July 24, 2014

Driving is one of the most dangerous things that people do almost every day and often without even thinking about it. The power a car has and the potential damage it can cause are rarely more than a passing concern for most drivers as the act of driving has become habit. Concentration though should be the prevalent force whenever you’re behind the wheel. Drivers who try to divide their attention or allow themselves to be distracted are at high risk of being involved in a serious accident.

A study carried out by the National Highway Traffic Safety Administration found that 22% of crashes could be caused by driver distraction and it also showed drivers who tries to carry out a secondary task whilst behind the wheel were up to three times more likely to crash.

Brake and Direct Line have also carried out research which shows that the more complex the task, the higher the risk with drivers regularly putting themselves in danger through using hands-free phones, texting, using social media, eating, drinking or even setting the satnav or other in-car devices. Most drivers are also unable to measure the level of distraction they’re suffering until it is too late and American research has also found that 98% of drivers are unable to divide their attention without a marked deterioration in their driving performance.

Driver Distraction

Types of Driver Distraction

The Royal Society for the Prevention of Accidents divide distraction types into four categories:

  • Auditory – when a sound distracts the driver from making good use of their hearing for driving purposes
  • Cognitive – when the driver is focused on something mentally that isn’t the task of driving the vehicle
  • Visual – when the driver sees an object or person that takes their eyes away from the driving environment and road ahead
  • Biomechanical – when a driver is doing something physical which means they’re not focused on the road, such as holding an item or reaching for something

Though some of these types of distraction are more difficult to prove than others they can all be used positively in a case to find a driver negligent where a compensation claim has been raised. You don’t want to be that driver who knows they weren’t focusing on the road and therefore all devices and elements which could be distracting should be out of reach.

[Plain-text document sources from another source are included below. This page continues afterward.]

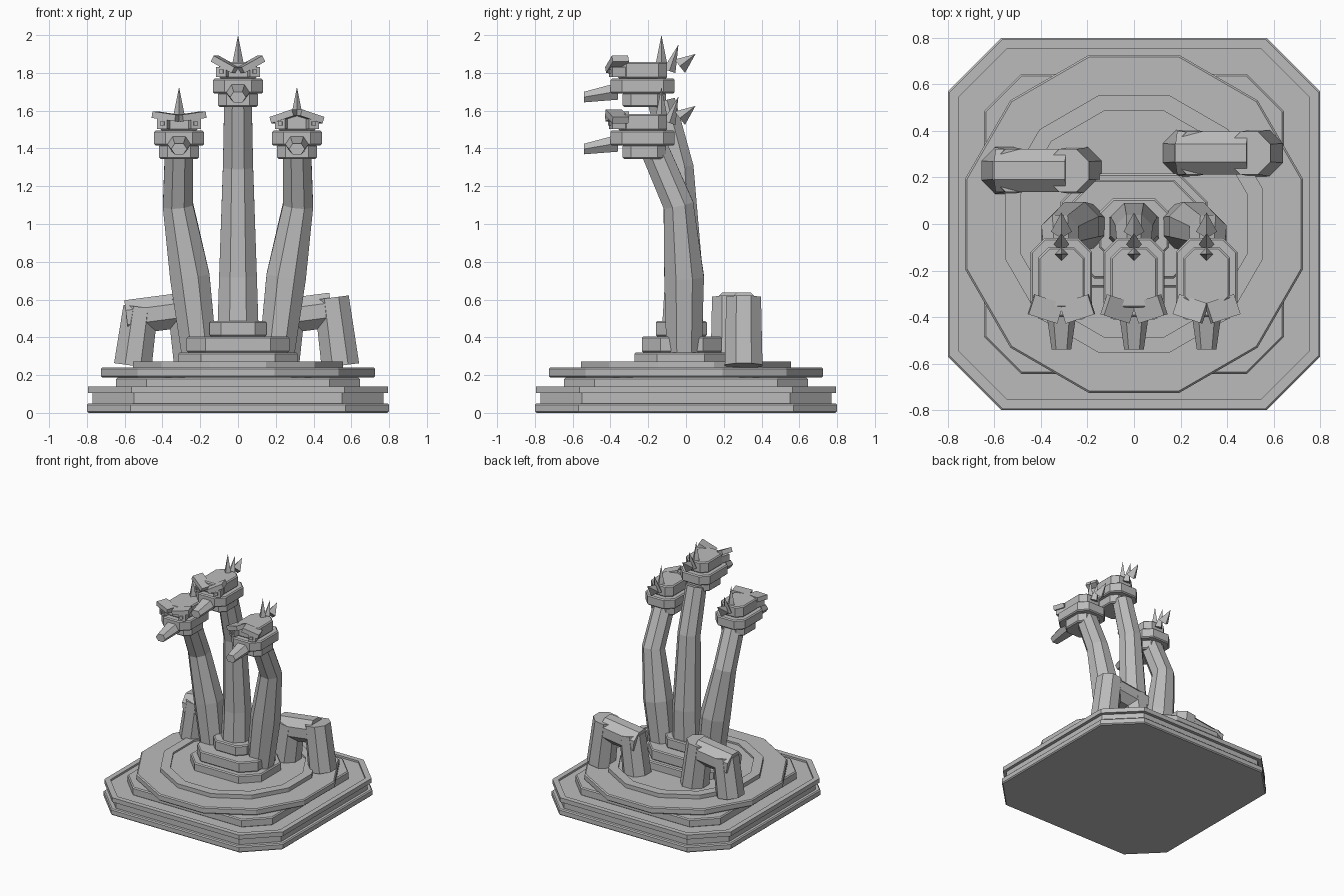
import bpy, bmesh, math
from mathutils import Vector, Matrix

if "Cube" in bpy.data.objects:
    bpy.data.objects.remove(bpy.data.objects["Cube"], do_unlink=True)

GREY = (0.5, 0.5, 0.5, 1)
stone = bpy.data.materials.new("stone_grey")
stone.use_nodes = True
stone.diffuse_color = GREY
stone.node_tree.nodes["Principled BSDF"].inputs["Base Color"].default_value = GREY


def finish(name, bm, bevel=0):
    bmesh.ops.recalc_face_normals(bm, faces=bm.faces)
    mesh = bpy.data.meshes.new(name)
    bm.to_mesh(mesh)
    bm.free()
    mesh.materials.append(stone)
    ob = bpy.data.objects.new(name, mesh)
    bpy.context.collection.objects.link(ob)
    if bevel:
        mod = ob.modifiers.new("edge", "BEVEL")
        mod.width, mod.segments, mod.limit_method = bevel, 1, "ANGLE"
        mod.angle_limit = math.radians(50)
    return ob


def loft(name, rings, bevel=0):
    """Skin a stack of equal-length rings and cap both ends."""
    bm = bmesh.new()
    rows = [[bm.verts.new(p) for p in ring] for ring in rings]
    for a, b in zip(rows, rows[1:]):
        for i in range(len(a)):
            j = (i + 1) % len(a)
            bm.faces.new((a[i], a[j], b[j], b[i]))
    bm.faces.new(rows[0][::-1])
    bm.faces.new(rows[-1])
    return finish(name, bm, bevel)


def chamfered(hx, hy, c, z, cx=0, cy=0):
    """Rectangle ring with cut corners."""
    pts = [(hx, c - hy), (hx, hy - c), (hx - c, hy), (c - hx, hy),
           (-hx, hy - c), (-hx, c - hy), (c - hx, -hy), (hx - c, -hy)]
    return [(x + cx, y + cy, z) for x, y in pts]


def slab(name, hx, hy, c, z0, z1, cx=0, cy=0, bevel=0.008):
    return loft(name, [chamfered(hx, hy, c, z, cx, cy) for z in (z0, z1)], bevel)


def ngon(n, half, z):
    """Regular ring given by the distance to its flats."""
    r = half / math.cos(math.pi / n)
    return [(r * math.cos(math.tau * (i + 0.5) / n),
             r * math.sin(math.tau * (i + 0.5) / n), z) for i in range(n)]


def tube(name, path, radii, side=Vector((1, 0, 0))):
    """Eight-sided tube along a path, with flat sides facing outward."""
    path = [Vector(p) for p in path]
    rings = []
    for i, p in enumerate(path):
        t = (path[min(i + 1, len(path) - 1)] - path[max(i - 1, 0)]).normalized()
        u = (side - t * side.dot(t)).normalized()
        v = t.cross(u)
        rings.append([p + u * x + v * y for x, y, _ in ngon(8, radii[i], 0)])
    return loft(name, rings)


def box(name, size, loc, rot):
    bm = bmesh.new()
    bmesh.ops.create_cube(bm, size=1)
    bm.transform(Matrix.Translation(loc) @ rot @ Matrix.Diagonal((*size, 1)))
    return finish(name, bm)


def spike(name, base, tip, radius):
    base, tip = Vector(base), Vector(tip)
    d = tip - base
    bm = bmesh.new()
    bmesh.ops.create_cone(bm, cap_ends=True, segments=4, radius1=radius,
                          radius2=0, depth=d.length)
    bm.transform(Matrix.Translation((base + tip) / 2)
                 @ d.to_track_quat("Z", "Y").to_matrix().to_4x4())
    return finish(name, bm)


# Plinth: cut-corner plates, the top one with a shallow rim
slab("plinth_bottom", 0.8, 0.8, 0.23, 0, 0.05)
slab("plinth_groove", 0.77, 0.77, 0.22, 0.05, 0.105, bevel=0)
loft("plinth_rim", [chamfered(0.795, 0.795, 0.23, 0.105),
                    chamfered(0.795, 0.795, 0.23, 0.14),
                    chamfered(0.755, 0.755, 0.21, 0.14),
                    chamfered(0.755, 0.755, 0.21, 0.125)])
slab("square_step", 0.645, 0.645, 0.16, 0.12, 0.187)

# Round discs, the upper one with a shallow rim
loft("lower_disc", [ngon(12, 0.726, 0.187), ngon(12, 0.726, 0.24)], 0.008)
loft("upper_disc", [ngon(12, 0.555, 0.24), ngon(12, 0.555, 0.272),
                    ngon(12, 0.485, 0.272), ngon(12, 0.485, 0.258)])

# Pedestal steps under the necks
slab("pedestal_low", 0.315, 0.245, 0.12, 0.25, 0.32, cy=-0.028)
slab("pedestal_mid", 0.272, 0.212, 0.1, 0.32, 0.405, cy=-0.022)
slab("pedestal_top", 0.15, 0.135, 0.06, 0.405, 0.487, cy=-0.025)

# Necks
tube("middle_neck", [(0, -0.02, 0.4), (0, -0.01, 0.72), (0, -0.04, 1.3),
                     (0, -0.13, 1.65)], [0.11, 0.1, 0.08, 0.073])
for s, label in ((1, "left"), (-1, "right")):
    tube(label + "_neck", [(s * 0.2, -0.01, 0.27), (s * 0.255, -0.01, 0.72),
                           (s * 0.318, -0.04, 1.1), (s * 0.312, -0.165, 1.39)],
         [0.092, 0.105, 0.08, 0.075])


def beak_ring(cx, y, z, w, h):
    return [(cx + w * a, y, z + h * b) for a, b in
            ((1, 0), (0.55, 1), (-0.55, 1), (-1, 0), (-0.55, -1), (0.55, -1))]


def head(label, cx, z, roll):
    """Head resting with the underside of its jaw at height z."""
    slab(label + "_jaw", 0.105, 0.115, 0.045, z, z + 0.075, cx, -0.22)
    slab(label + "_face", 0.132, 0.17, 0.06, z + 0.07, z + 0.15, cx, -0.23)
    slab(label + "_crown", 0.1, 0.13, 0.045, z + 0.15, z + 0.238, cx, -0.23)
    loft(label + "_beak", [beak_ring(cx, -0.36, z + 0.083, 0.068, 0.045),
                           beak_ring(cx, -0.54, z + 0.052, 0.042, 0.028)])
    for s in (1, -1):
        yaw = Matrix.Rotation(s * math.radians(18), 4, "Z")
        tilt = yaw @ Matrix.Rotation(-s * math.radians(roll), 4, "Y")
        box(label + "_eye", (0.055, 0.08, 0.055), (cx + s * 0.078, -0.36, z + 0.185), yaw)
        box(label + "_pupil", (0.022, 0.02, 0.022), (cx + s * 0.087, -0.4, z + 0.187), yaw)
        box(label + "_brow", (0.13, 0.09, 0.035), (cx + s * 0.068, -0.365, z + 0.225), tilt)
    # Crest of three spikes fanning backward
    spike(label + "_front_spike", (cx, -0.13, z + 0.22), (cx, -0.13, z + 0.38), 0.032)
    spike(label + "_middle_spike", (cx, -0.088, z + 0.19), (cx, -0.04, z + 0.33), 0.034)
    spike(label + "_back_spike", (cx, -0.033, z + 0.215), (cx, 0.05, z + 0.28), 0.045)


head("middle_head", 0, 1.62, 28)
head("left_head", 0.312, 1.345, -18)
head("right_head", -0.312, 1.345, 8)

# Two bent arches behind the necks
for label, dx, y in (("right", 0, 0.23), ("left", 0.78, 0.305)):
    depth = Vector((0, 1, 0))
    tube(label + "_arch_outer_leg", [(dx - 0.557, y, 0.25), (dx - 0.515, y, 0.56)],
         [0.1, 0.092], depth)
    tube(label + "_arch_beam", [(dx - 0.59, y, 0.505), (dx - 0.285, y, 0.545)],
         [0.092, 0.092], depth)
    tube(label + "_arch_inner_leg", [(dx - 0.238, y, 0.25), (dx - 0.285, y, 0.61)],
         [0.1, 0.092], depth)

Distractions can be other things such as children or passengers but where the behaviour is intrusive, parking up sensibly is the best option rather than risking all your lives and the lives of other road users.

Many road traffic accidents result in one party claiming for compensation and in many instances the statement that ‘I just didn’t see them’ is down to driver distraction and puts the negligent party in a difficult position. A professional personal injury solicitor will assess all evidence and ensure that the maximum compensation is paid to their clients, where negligence of the other party can be proven.

photo credit: tim caynes via photopin cc